(WORK TASK):
Reproduce the first line of the entries that follow and each later line, word for word, ending with the one containing "if hexcol not".

(Saved entries):
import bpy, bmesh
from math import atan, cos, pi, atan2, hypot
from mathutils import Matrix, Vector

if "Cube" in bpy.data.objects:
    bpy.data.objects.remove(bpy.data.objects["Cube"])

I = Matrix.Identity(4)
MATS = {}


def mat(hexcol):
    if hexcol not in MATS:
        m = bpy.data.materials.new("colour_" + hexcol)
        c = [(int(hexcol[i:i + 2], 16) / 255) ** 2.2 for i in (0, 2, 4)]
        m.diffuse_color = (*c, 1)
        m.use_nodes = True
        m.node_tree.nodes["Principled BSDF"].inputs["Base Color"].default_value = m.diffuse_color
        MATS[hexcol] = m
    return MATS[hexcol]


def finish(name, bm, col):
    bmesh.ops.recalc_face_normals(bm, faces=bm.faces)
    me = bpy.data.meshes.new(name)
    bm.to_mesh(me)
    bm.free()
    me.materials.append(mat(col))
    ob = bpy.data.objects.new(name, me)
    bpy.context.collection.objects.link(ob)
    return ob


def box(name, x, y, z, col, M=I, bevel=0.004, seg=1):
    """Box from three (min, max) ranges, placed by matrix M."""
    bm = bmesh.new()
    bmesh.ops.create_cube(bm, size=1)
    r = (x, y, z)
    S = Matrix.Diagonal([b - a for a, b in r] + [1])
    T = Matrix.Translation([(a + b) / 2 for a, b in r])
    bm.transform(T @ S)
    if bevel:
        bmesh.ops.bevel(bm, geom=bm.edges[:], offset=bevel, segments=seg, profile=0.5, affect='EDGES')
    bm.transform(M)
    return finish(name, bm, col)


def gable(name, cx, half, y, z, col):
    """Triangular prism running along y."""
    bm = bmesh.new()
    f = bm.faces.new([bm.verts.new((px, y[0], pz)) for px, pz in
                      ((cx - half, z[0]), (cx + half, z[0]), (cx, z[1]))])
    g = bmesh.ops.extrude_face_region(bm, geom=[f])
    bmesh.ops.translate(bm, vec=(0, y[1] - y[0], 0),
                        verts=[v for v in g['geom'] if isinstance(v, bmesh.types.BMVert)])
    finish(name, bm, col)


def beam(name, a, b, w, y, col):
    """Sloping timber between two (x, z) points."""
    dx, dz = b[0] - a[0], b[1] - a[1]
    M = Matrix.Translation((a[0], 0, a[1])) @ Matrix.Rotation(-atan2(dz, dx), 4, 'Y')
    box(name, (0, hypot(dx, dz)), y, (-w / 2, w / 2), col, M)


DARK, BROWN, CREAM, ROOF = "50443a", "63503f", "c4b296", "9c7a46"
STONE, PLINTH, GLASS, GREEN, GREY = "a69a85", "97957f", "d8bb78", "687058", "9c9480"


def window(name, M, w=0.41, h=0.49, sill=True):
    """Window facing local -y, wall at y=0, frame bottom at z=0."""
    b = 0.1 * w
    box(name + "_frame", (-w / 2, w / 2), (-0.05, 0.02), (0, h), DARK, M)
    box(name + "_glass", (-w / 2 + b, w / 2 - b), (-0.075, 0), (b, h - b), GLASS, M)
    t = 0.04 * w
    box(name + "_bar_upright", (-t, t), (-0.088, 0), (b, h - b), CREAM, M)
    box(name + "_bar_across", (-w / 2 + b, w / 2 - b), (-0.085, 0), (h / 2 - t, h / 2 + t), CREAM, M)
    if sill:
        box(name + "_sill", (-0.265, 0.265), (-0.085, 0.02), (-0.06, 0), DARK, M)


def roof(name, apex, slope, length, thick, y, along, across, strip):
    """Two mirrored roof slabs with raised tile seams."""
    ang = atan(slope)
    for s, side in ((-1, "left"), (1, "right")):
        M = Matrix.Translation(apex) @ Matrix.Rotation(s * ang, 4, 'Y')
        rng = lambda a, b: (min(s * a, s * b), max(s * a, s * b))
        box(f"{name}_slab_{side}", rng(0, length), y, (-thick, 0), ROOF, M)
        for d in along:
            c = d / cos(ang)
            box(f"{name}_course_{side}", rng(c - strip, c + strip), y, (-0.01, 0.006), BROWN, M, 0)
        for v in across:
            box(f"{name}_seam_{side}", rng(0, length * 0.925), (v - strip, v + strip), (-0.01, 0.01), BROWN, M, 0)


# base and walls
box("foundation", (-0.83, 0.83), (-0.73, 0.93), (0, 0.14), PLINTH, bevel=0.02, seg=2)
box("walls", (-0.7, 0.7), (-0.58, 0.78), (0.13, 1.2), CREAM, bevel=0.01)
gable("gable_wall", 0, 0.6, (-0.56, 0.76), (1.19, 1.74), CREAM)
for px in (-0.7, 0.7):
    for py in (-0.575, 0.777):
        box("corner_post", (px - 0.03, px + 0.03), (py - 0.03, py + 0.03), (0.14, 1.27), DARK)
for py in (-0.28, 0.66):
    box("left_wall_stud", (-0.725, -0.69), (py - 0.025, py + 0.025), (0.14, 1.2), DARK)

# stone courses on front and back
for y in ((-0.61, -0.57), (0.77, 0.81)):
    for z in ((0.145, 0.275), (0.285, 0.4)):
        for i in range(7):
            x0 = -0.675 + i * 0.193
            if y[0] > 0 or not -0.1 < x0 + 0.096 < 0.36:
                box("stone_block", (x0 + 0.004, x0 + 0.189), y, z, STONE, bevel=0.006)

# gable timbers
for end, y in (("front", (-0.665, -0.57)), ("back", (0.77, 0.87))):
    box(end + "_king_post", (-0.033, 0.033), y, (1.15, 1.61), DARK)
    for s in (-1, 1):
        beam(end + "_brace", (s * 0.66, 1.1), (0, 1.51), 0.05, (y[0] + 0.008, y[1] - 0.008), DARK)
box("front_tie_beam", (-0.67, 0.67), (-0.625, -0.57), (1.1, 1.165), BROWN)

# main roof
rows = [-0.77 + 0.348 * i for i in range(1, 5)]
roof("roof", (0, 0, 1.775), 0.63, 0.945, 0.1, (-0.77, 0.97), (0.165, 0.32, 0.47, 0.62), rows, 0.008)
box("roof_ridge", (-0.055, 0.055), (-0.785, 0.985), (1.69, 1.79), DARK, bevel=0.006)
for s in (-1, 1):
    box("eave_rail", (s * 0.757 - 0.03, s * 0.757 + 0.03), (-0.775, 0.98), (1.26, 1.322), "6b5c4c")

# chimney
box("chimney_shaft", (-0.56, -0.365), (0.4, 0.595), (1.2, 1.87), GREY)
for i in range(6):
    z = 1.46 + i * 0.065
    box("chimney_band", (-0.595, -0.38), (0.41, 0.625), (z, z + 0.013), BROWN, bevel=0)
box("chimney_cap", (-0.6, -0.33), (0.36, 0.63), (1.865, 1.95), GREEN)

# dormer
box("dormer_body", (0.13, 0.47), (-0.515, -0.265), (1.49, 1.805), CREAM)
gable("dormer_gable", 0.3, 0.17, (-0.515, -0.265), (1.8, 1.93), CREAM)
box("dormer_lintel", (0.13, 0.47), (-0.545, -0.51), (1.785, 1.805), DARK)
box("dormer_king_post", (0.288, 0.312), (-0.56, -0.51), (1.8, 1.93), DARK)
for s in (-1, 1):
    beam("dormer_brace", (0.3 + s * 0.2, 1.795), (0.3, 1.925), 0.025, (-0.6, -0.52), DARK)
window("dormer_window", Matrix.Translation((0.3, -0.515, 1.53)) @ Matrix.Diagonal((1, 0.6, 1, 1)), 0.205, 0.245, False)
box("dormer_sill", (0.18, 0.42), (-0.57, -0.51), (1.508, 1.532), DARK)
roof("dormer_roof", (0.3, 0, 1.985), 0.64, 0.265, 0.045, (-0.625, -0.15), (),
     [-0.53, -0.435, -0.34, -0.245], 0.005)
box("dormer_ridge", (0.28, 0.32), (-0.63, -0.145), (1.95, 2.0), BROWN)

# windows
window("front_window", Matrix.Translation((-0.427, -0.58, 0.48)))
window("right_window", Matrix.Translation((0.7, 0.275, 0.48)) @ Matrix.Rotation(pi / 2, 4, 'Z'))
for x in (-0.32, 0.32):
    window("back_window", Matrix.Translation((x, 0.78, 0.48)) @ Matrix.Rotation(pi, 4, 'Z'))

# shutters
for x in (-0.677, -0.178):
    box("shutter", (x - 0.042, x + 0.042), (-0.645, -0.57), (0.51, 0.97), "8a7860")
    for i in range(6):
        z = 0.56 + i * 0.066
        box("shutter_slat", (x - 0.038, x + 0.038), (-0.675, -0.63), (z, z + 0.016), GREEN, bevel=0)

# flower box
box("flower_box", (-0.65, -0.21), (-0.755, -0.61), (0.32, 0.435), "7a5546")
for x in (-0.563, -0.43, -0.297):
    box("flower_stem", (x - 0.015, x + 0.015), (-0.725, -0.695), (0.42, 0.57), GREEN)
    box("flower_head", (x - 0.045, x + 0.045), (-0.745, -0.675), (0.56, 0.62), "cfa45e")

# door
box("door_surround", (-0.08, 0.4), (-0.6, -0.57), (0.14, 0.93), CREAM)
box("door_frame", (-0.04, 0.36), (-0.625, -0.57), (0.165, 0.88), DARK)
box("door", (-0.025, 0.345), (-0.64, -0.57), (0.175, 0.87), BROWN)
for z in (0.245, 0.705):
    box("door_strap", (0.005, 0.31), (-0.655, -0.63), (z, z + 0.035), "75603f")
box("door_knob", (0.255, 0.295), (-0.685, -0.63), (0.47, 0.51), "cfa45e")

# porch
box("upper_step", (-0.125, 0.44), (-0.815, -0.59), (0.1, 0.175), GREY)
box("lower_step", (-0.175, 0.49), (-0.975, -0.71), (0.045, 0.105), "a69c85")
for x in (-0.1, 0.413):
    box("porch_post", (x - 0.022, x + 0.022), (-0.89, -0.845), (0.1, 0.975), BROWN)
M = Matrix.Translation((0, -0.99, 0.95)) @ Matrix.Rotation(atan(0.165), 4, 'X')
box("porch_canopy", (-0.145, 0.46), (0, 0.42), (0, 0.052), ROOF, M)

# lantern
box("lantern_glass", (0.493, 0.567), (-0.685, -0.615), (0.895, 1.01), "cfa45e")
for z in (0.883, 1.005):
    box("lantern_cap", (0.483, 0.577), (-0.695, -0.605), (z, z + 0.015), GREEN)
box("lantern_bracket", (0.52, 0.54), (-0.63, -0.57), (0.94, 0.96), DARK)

(COMPLETED TASK):
import bpy, bmesh
from math import atan, cos, pi, atan2, hypot
from mathutils import Matrix, Vector

if "Cube" in bpy.data.objects:
    bpy.data.objects.remove(bpy.data.objects["Cube"])

I = Matrix.Identity(4)
MATS = {}


def mat(hexcol):
    if hexcol not in MATS:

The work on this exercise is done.